• **WHAT IS BEING ASKED**: Find the line containing "for z0, z1 in" in the records below. Copy exactly that line and each one after it, ending at the line containing "0.001, S + 0.001)", and nothing more.

• **INFORMATION GIVEN**:
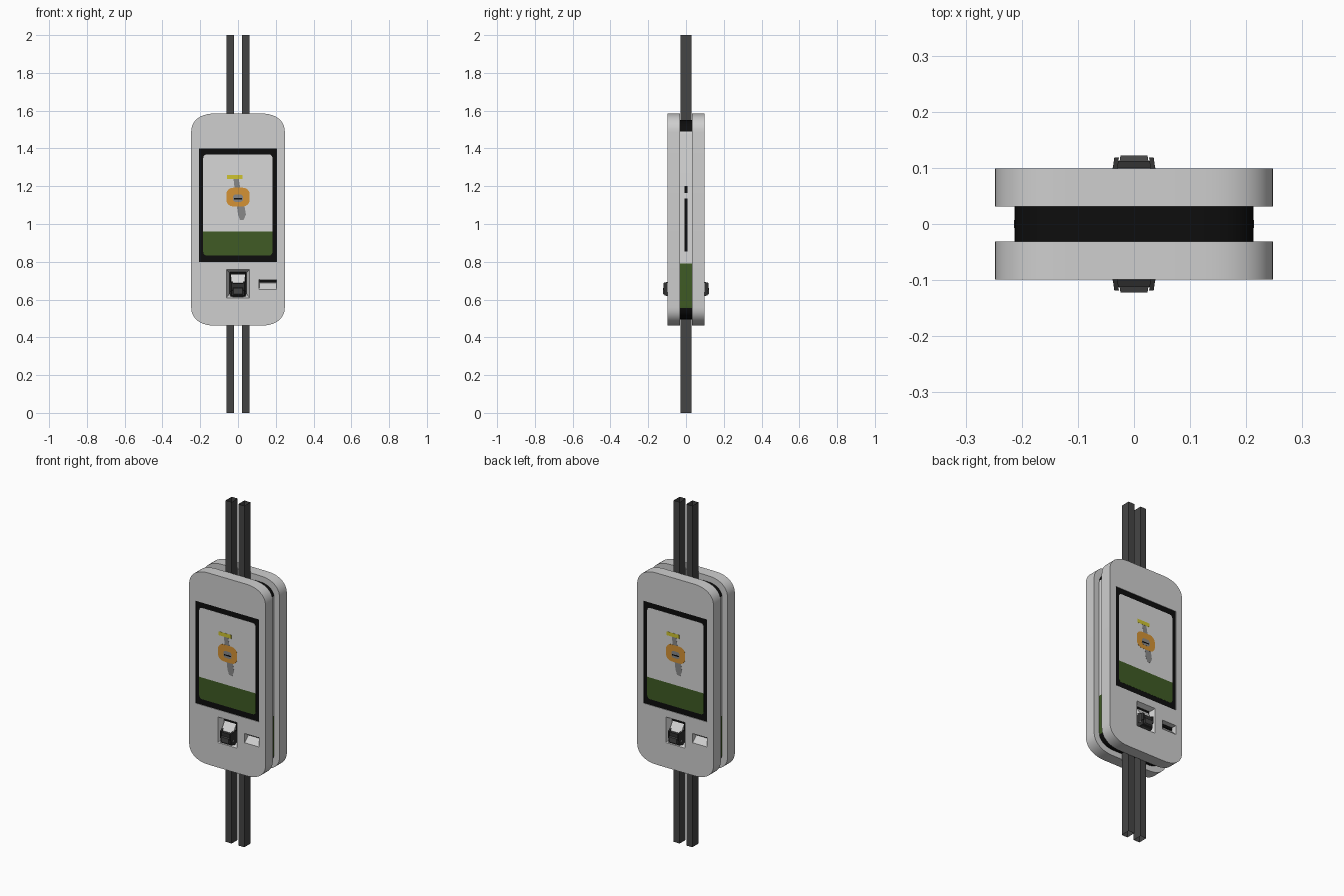
import bpy, bmesh, math
from mathutils import Vector

if "Cube" in bpy.data.objects:
    bpy.data.objects.remove(bpy.data.objects["Cube"])


def material(name, r, g, b):
    m = bpy.data.materials.new(name)
    m.diffuse_color = (r, g, b, 1)
    m.use_nodes = True
    m.node_tree.nodes["Principled BSDF"].inputs["Base Color"].default_value = m.diffuse_color
    return m


SHELL = material("light grey shell", 0.62, 0.62, 0.62)
WHITE = material("screen white", 0.68, 0.68, 0.68)
BLACK = material("black", 0.004, 0.004, 0.004)
POLE = material("dark grey metal", 0.06, 0.06, 0.06)
READER = material("charcoal plastic", 0.03, 0.03, 0.03)
GREEN = material("dark green", 0.05, 0.105, 0.018)
ORANGE = material("orange", 0.66, 0.29, 0.035)
YELLOW = material("yellow", 0.62, 0.55, 0.03)
GREY = material("mid grey", 0.25, 0.25, 0.25)


def finish(name, bm, *mats):
    bmesh.ops.recalc_face_normals(bm, faces=bm.faces[:])
    me = bpy.data.meshes.new(name)
    bm.to_mesh(me)
    bm.free()
    for m in mats:
        me.materials.append(m)
    ob = bpy.data.objects.new(name, me)
    bpy.context.collection.objects.link(ob)
    return ob


def prism_bm(pts, y0, y1):
    """Outline in x, z extruded from y0 to y1."""
    bm = bmesh.new()
    a = [bm.verts.new((x, y0, z)) for x, z in pts]
    b = [bm.verts.new((x, y1, z)) for x, z in pts]
    bm.faces.new(a)
    bm.faces.new(b[::-1])
    n = len(pts)
    for i in range(n):
        bm.faces.new((a[i], b[i], b[(i + 1) % n], a[(i + 1) % n]))
    return bm


def rect(x0, x1, z0, z1):
    return [(x0, z0), (x1, z0), (x1, z1), (x0, z1)]


def rounded(x0, x1, z0, z1, rx, rz, n=10, power=2.3):
    """Rectangle with soft superelliptic corners."""
    pts = []
    for q, (cx, cz) in enumerate([(x1 - rx, z1 - rz), (x0 + rx, z1 - rz),
                                  (x0 + rx, z0 + rz), (x1 - rx, z0 + rz)]):
        for i in range(n + 1):
            t = (q + i / n) * math.pi / 2
            c, s = math.cos(t), math.sin(t)
            pts.append((cx + rx * math.copysign(abs(c) ** (2 / power), c),
                        cz + rz * math.copysign(abs(s) ** (2 / power), s)))
    # drop any doubled points
    return [p for i, p in enumerate(pts) if math.dist(p, pts[i - 1]) > 1e-5]


def taper(name, back, yb, front, yf, mat):
    """Block between a back rectangle and a front rectangle."""
    bm = prism_bm(rect(*front), yf, yb)
    bm.verts.ensure_lookup_table()
    for v, (x, z) in zip(bm.verts[4:], rect(*back)):
        v.co.x, v.co.z = x, z
    return finish(name, bm, mat)


def pair(ob):
    """Repeat a front part on the back, turned half way round."""
    other = ob.copy()
    ob.name, other.name = "front_" + ob.name, "back_" + ob.name
    other.rotation_euler.z = math.pi
    bpy.context.collection.objects.link(other)


def smooth(ob):
    ob.data.shade_smooth()
    ob.data.set_sharp_from_angle(angle=math.radians(30))


F = -0.0985   # front face of the shell

# two open-ended square tubes
for side in (-1, 1):
    bm = prism_bm(rect(side * 0.041 - 0.0195, side * 0.041 + 0.0195, 0, 2), -0.028, 0.028)
    caps = [f for f in bm.faces
            if max(v.co.z for v in f.verts) - min(v.co.z for v in f.verts) < 0.01]
    bmesh.ops.delete(bm, geom=caps, context='FACES_ONLY')
    finish("left_pole" if side < 0 else "right_pole", bm, POLE)

# core between the shells, with white and green bands on its flat sides
bm = prism_bm(rounded(-0.213, 0.213, 0.495, 1.55, 0.1, 0.075), -0.031, 0.031)
bmesh.ops.bisect_plane(bm, geom=bm.verts[:] + bm.edges[:] + bm.faces[:],
                       plane_co=(0, 0, 0.79), plane_no=(0, 0, 1))
bm.normal_update()
for f in bm.faces:
    if abs(f.normal.x) > 0.99:
        f.material_index = 1 if f.calc_center_median().z > 0.79 else 2
smooth(finish("core", bm, BLACK, WHITE, GREEN))
for side in (-1, 1):
    for z0, z1 in ((0.855, 1.135), (1.165, 1.2)):
        bm = prism_bm(rect(side * 0.2125 - 0.0015, side * 0.2125 + 0.0015, z0, z1),
                      -0.007, 0.007)
        finish("core_side_line", bm, BLACK)

# shell with recesses for screen, reader and slot
shell = finish("shell", prism_bm(rounded(-0.248, 0.248, 0.462, 1.585, 0.13, 0.1),
                                 F, -0.031), SHELL)
cutters = [
    taper("screen_cutter", (-0.206, 0.206, 0.8, 1.4), F + 0.004,
          (-0.206, 0.206, 0.8, 1.4), F - 0.02, SHELL),
    taper("reader_cutter", (-0.046, 0.046, 0.63, 0.742), F + 0.035,
          (-0.062, 0.062, 0.608, 0.758), F - 0.0001, SHELL),
    taper("slot_cutter", (0.114, 0.203, 0.688, 0.705), F + 0.035,
          (0.112, 0.205, 0.653, 0.707), F - 0.0001, SHELL),
]
for c in cutters:
    c.hide_render = True
    mod = shell.modifiers.new(c.name, 'BOOLEAN')
    mod.operation = 'DIFFERENCE'
    mod.solver = 'EXACT'
    mod.object = c
dg = bpy.context.evaluated_depsgraph_get()
cut_mesh = bpy.data.meshes.new_from_object(shell.evaluated_get(dg))
shell.modifiers.clear()
shell.data = cut_mesh
for c in cutters:
    bpy.data.objects.remove(c)
smooth(shell)
pair(shell)

# screen: black bezel, display with green lower band
S = F + 0.003
pair(finish("screen_bezel", prism_bm(rect(-0.206, 0.206, 0.8, 1.4), S, S + 0.003), BLACK))
bm = prism_bm(rounded(-0.184, 0.182, 0.833, 1.368, 0.018, 0.018, 4, 2), S - 0.001, S + 0.001)
bmesh.ops.bisect_plane(bm, geom=bm.verts[:] + bm.edges[:] + bm.faces[:],
                       plane_co=(0, 0, 0.96), plane_no=(0, 0, 1))
for f in bm.faces:
    f.material_index = int(f.calc_center_median().z < 0.96)
pair(finish("display", bm, WHITE, GREEN))

# picture on the display, as thin plates
ring = rounded(-0.062, 0.062, 1.093, 1.192, 0.035, 0.035, 4, 2)
picture = [
    ("picture_arm", [(-0.025, 1.25), (-0.015, 1.16), (0.0, 1.05), (0.01, 1.022),
                     (0.03, 1.022), (0.042, 1.05), (0.03, 1.12), (0.012, 1.19),
                     (0.002, 1.25)], GREY),
    ("picture_band", ring, ORANGE),
    ("picture_bar", [(-0.058, 1.238), (0.024, 1.238), (0.024, 1.26), (-0.058, 1.26)], YELLOW),
    ("picture_centre", rounded(-0.027, 0.027, 1.117, 1.157, 0.015, 0.015, 3, 2), GREY),
    ("picture_line", rect(-0.022, 0.022, 1.13, 1.137), BLACK),
]
for i, (name, pts, mat) in enumerate(picture):
    d = S - 0.0014 - 0.0003 * i
    pair(finish(name, prism_bm(pts, d, S), mat))

# card reader: dark back, white sloping tray, charcoal mouth and nose
pair(taper("reader_back", (-0.046, 0.046, 0.63, 0.742), F + 0.036,
           (-0.043, 0.043, 0.634, 0.745), F + 0.028, BLACK))
pair(taper("reader_tray", (-0.038, 0.038, 0.64, 0.735), F + 0.03,
           (-0.038, 0.038, 0.64, 0.685), F - 0.002, WHITE))
pair(taper("reader_mouth", (-0.042, 0.042, 0.612, 0.692), F + 0.028,
           (-0.034, 0.034, 0.622, 0.684), F - 0.014, READER))
pair(taper("reader_nose", (-0.03, 0.03, 0.614, 0.67), F + 0.01,
           (-0.024, 0.024, 0.63, 0.66), F - 0.0235, POLE))
for side in (-1, 1):
    pair(taper("reader_cheek", (side * 0.036 - 0.005, side * 0.036 + 0.005, 0.64, 0.7),
               F + 0.02, (side * 0.031 - 0.004, side * 0.031 + 0.004, 0.65, 0.688),
               F - 0.02, READER))

# ticket slot mouth
pair(finish("slot_mouth", prism_bm(rect(0.114, 0.203, 0.689, 0.7045),
                                   F + 0.028, F + 0.036), BLACK))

• **RESPONSE**:
    for z0, z1 in ((0.855, 1.135), (1.165, 1.2)):
        bm = prism_bm(rect(side * 0.2125 - 0.0015, side * 0.2125 + 0.0015, z0, z1),
                      -0.007, 0.007)
        finish("core_side_line", bm, BLACK)

# shell with recesses for screen, reader and slot
shell = finish("shell", prism_bm(rounded(-0.248, 0.248, 0.462, 1.585, 0.13, 0.1),
                                 F, -0.031), SHELL)
cutters = [
    taper("screen_cutter", (-0.206, 0.206, 0.8, 1.4), F + 0.004,
          (-0.206, 0.206, 0.8, 1.4), F - 0.02, SHELL),
    taper("reader_cutter", (-0.046, 0.046, 0.63, 0.742), F + 0.035,
          (-0.062, 0.062, 0.608, 0.758), F - 0.0001, SHELL),
    taper("slot_cutter", (0.114, 0.203, 0.688, 0.705), F + 0.035,
          (0.112, 0.205, 0.653, 0.707), F - 0.0001, SHELL),
]
for c in cutters:
    c.hide_render = True
    mod = shell.modifiers.new(c.name, 'BOOLEAN')
    mod.operation = 'DIFFERENCE'
    mod.solver = 'EXACT'
    mod.object = c
dg = bpy.context.evaluated_depsgraph_get()
cut_mesh = bpy.data.meshes.new_from_object(shell.evaluated_get(dg))
shell.modifiers.clear()
shell.data = cut_mesh
for c in cutters:
    bpy.data.objects.remove(c)
smooth(shell)
pair(shell)

# screen: black bezel, display with green lower band
S = F + 0.003
pair(finish("screen_bezel", prism_bm(rect(-0.206, 0.206, 0.8, 1.4), S, S + 0.003), BLACK))
bm = prism_bm(rounded(-0.184, 0.182, 0.833, 1.368, 0.018, 0.018, 4, 2), S - 0.001, S + 0.001)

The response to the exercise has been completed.